Last Saturday, I was at a wedding event that sentenced a close buddy to life imprisonment in marriage. Is my mantelligence narrow, or has anyone else ever realized that only the married squirrels hurl themselves under cars’ wheels?
Well, at a wedding where the only person who knows you is the groom – with whom we’ve been buddies in campus – banter can be such a nightmare. It’s worse when the ceremony is an invite-only one.
Picture this; paired up couples all over the place, plastic smiles and no Wi-Fi. Some situations make you discover how you’re too single for weddings. Well, there was this one who offered me a seat near her, at the reception. However, she looked like just being polite; no intentions of being friends. From there it was a downward spiral into that familiar smorgasbord of silent awkwardness with her until I recognized her from her personal Facebook page. Quite active on social media, I remembered posts on her personal affairs that she publicly shared on social media.

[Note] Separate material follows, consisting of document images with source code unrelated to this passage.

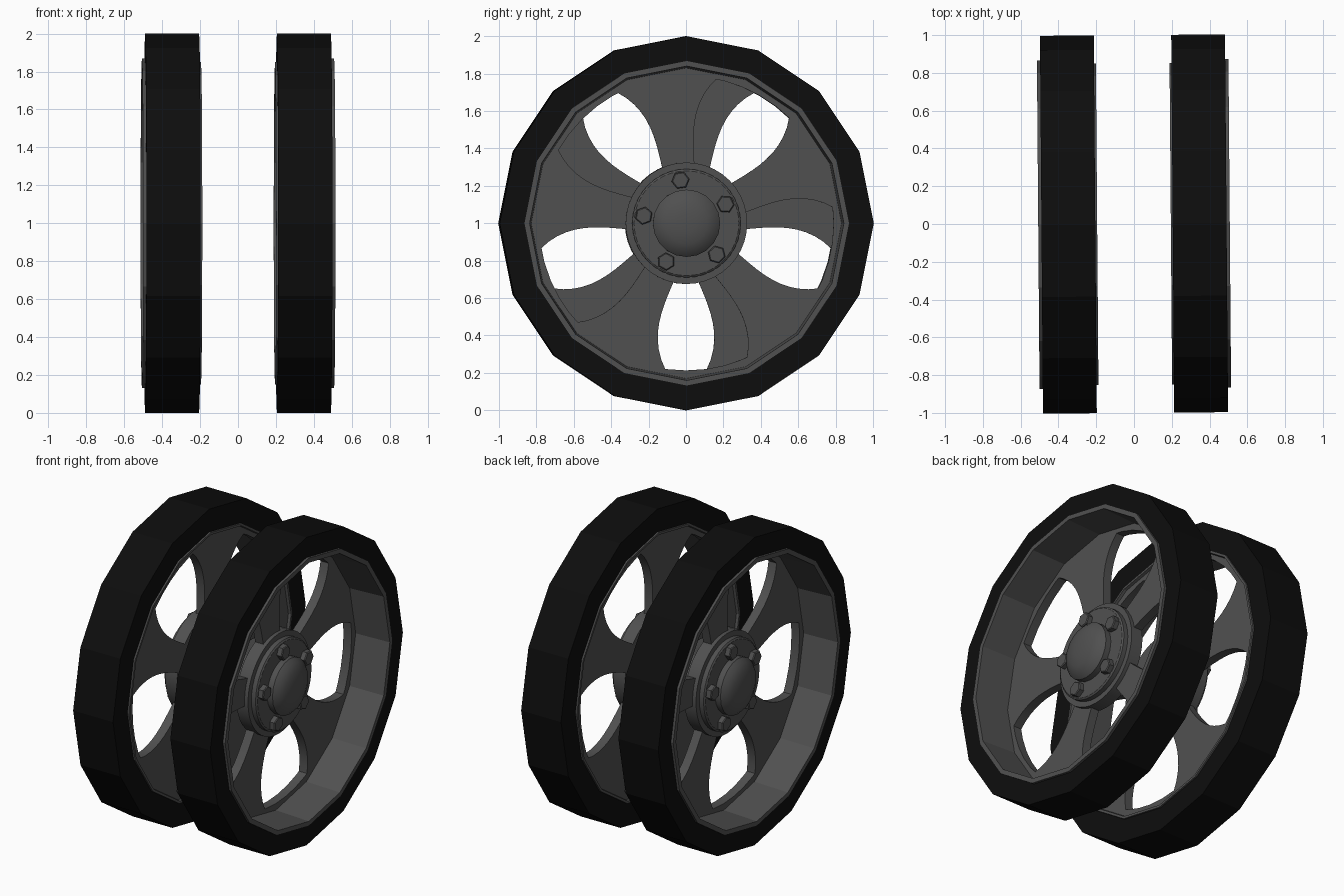
import bpy, bmesh
from math import sin, cos, pi, radians

if "Cube" in bpy.data.objects:
    bpy.data.objects.remove(bpy.data.objects["Cube"])

TILT = 0.008  # slight toe-out of both wheels


def material(name, v):
    m = bpy.data.materials.new(name)
    m.diffuse_color = (v, v, v, 1)
    m.use_nodes = True
    m.node_tree.nodes["Principled BSDF"].inputs["Base Color"].default_value = m.diffuse_color
    return m


rubber = material("rubber", 0.004)
metal = material("dark_metal", 0.08)


def finish(bm, name, mat, smooth=False):
    """Make one object per wheel; the left one is the right one turned half way round."""
    bmesh.ops.remove_doubles(bm, verts=bm.verts, dist=1e-5)
    bmesh.ops.recalc_face_normals(bm, faces=bm.faces)
    me = bpy.data.meshes.new(name)
    bm.to_mesh(me)
    bm.free()
    me.materials.append(mat)
    for side, turn in (("right", 0), ("left", pi)):
        ob = bpy.data.objects.new(f"{side}_{name}", me)
        ob.location.z = 1
        ob.rotation_euler.z = turn + TILT
        bpy.context.collection.objects.link(ob)
    if smooth:
        bpy.ops.object.select_all(action='DESELECT')
        ob.select_set(True)
        bpy.context.view_layer.objects.active = ob
        bpy.ops.object.shade_smooth_by_angle(angle=radians(30))


def polar(x, r, a):
    return (x, r * cos(a), r * sin(a))


def lathe(bm, profile, n, closed=True, start=0.0, centre=(0, 0)):
    """Spin (x, radius) points around the wheel axis."""
    rings = []
    for i in range(n):
        a = start + 2 * pi * i / n
        rings.append([bm.verts.new((x, centre[0] + r * cos(a), centre[1] + r * sin(a)))
                      for x, r in profile])
    m = len(profile)
    for i in range(n):
        p, q = rings[i], rings[(i + 1) % n]
        for j in range(m if closed else m - 1):
            k = (j + 1) % m
            bm.faces.new((p[j], q[j], q[k], p[k]))
    if not closed:
        bm.faces.new([r[0] for r in rings])
        bm.faces.new([r[-1] for r in rings])


# Tire: 16 flat sides
bm = bmesh.new()
lathe(bm, [(0.205, 0.845), (0.205, 1.0), (0.49, 1.0), (0.49, 0.855)], 16)
finish(bm, "tire", rubber)

# Rim barrel with outer and inner lips
bm = bmesh.new()
lathe(bm, [(0.195, 0.85), (0.507, 0.87), (0.507, 0.84), (0.27, 0.83),
           (0.215, 0.83), (0.195, 0.835)], 16)
finish(bm, "rim", metal)

# Spoke disc: outer ring, and five spokes left between bulging windows
X0, X1 = 0.212, 0.27
WINDOW = radians(-82)
R_IN, R_OUT = 0.325, 0.787


def half_angle(r):
    """Half width of a window at radius r, through three measured points."""
    (a, p), (b, q), (c, s) = (R_IN, 20.5), (0.55, 23.3), (R_OUT, 16.3)
    return radians(p * (r - b) * (r - c) / ((a - b) * (a - c))
                   + q * (r - a) * (r - c) / ((b - a) * (b - c))
                   + s * (r - a) * (r - b) / ((c - a) * (c - b)))


bm = bmesh.new()
lathe(bm, [(X0, R_OUT), (X1, R_OUT), (X1, 0.835), (X0, 0.835)], 48)
ROWS, COLS = 10, 8
for k in range(5):
    w = WINDOW + k * 2 * pi / 5
    grid = []
    for i in range(ROWS + 1):
        r = R_IN - 0.02 + (R_OUT + 0.004 - R_IN + 0.02) * i / ROWS
        h = half_angle(r)
        span = 2 * pi / 5 - 2 * h
        grid.append([[bm.verts.new(polar(x, r, w + h + span * j / COLS))
                      for j in range(COLS + 1)] for x in (X0, X1)])
    for g, f in zip(grid, grid[1:]):
        for s in (0, 1):
            for j in range(COLS):
                bm.faces.new((g[s][j], g[s][j + 1], f[s][j + 1], f[s][j]))
        for j in (0, COLS):
            bm.faces.new((g[0][j], g[1][j], f[1][j], f[0][j]))
finish(bm, "spokes", metal, True)

# Hub drum with its stepped flange
bm = bmesh.new()
lathe(bm, [(X0, 0.325), (0.295, 0.325), (0.295, 0.29), (0.325, 0.29), (0.332, 0.28)],
      40, closed=False)
finish(bm, "hub", metal, True)

# Domed hub cap
bm = bmesh.new()
lathe(bm, [(0.325, 0.18), (0.37, 0.18), (0.395, 0.155), (0.415, 0.11), (0.425, 0.05)],
      20, closed=False)
finish(bm, "hub_cap", metal, True)

# Five hexagonal bolts, one per spoke
bm = bmesh.new()
for k in range(5):
    a = WINDOW + (k + 0.5) * 2 * pi / 5
    lathe(bm, [(0.32, 0.048), (0.362, 0.048), (0.367, 0.042)], 6, closed=False,
          start=a + pi / 6, centre=(0.232 * cos(a), 0.232 * sin(a)))
finish(bm, "bolts", metal)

Wait. We’d even had a chat on Messenger the previous week. She knew I’d battled writer’s block sometime in the past by making short notes off a book on baby names. On the other hand, I knew how she hates the government – she is so poor at telling lies, ‘why couldn’t she learn from her beau’? Suddenly we had something in common; that same thing we hate.
Yet, since I sat there with that ‘stranger’, I’ve thought of how social media has greatly changed the way we view strangers. Parents of teens these days are worried about two things: what their sons download and what their daughters upload. We share so much about ourselves subconsciously to strangers online. That stretches from what I think of the weather on Facebook to the other extreme of photos of your supper on Instagram. I accept that it’s debatable how I think photos of body parts and fake eyebrows are less gross than those of your untouched food. But that’s topic for the other day.
Either way, going by the testimony of my barber, using the right emojis can turn online strangers into friends as miraculously as Jesus turned water into wine at a broke groom’s wedding. I’ve also witnessed people blossom from strangers to couples. I’ve even watched some degenerate from social media stagger into the friend zone too. After all, strangers are friends waiting to happen. Then they become friends, and then we look for more strangers and the cycle continues…
Some have even made it a profession. A strange-preneur is the business of getting the attention of strangers on social media and even planning strange things with them. Like street protests, health bill fund-raisings and house parties. Social media on the same vein is the strange part of media. That’s me leaving you with something to think about.
Otherwise, like your mama always said, ‘take care’. You can talk to strangers. Everyone is trying to sell you something. That includes me too.
This article was written by Capital Campus Contributor Joe Lweya.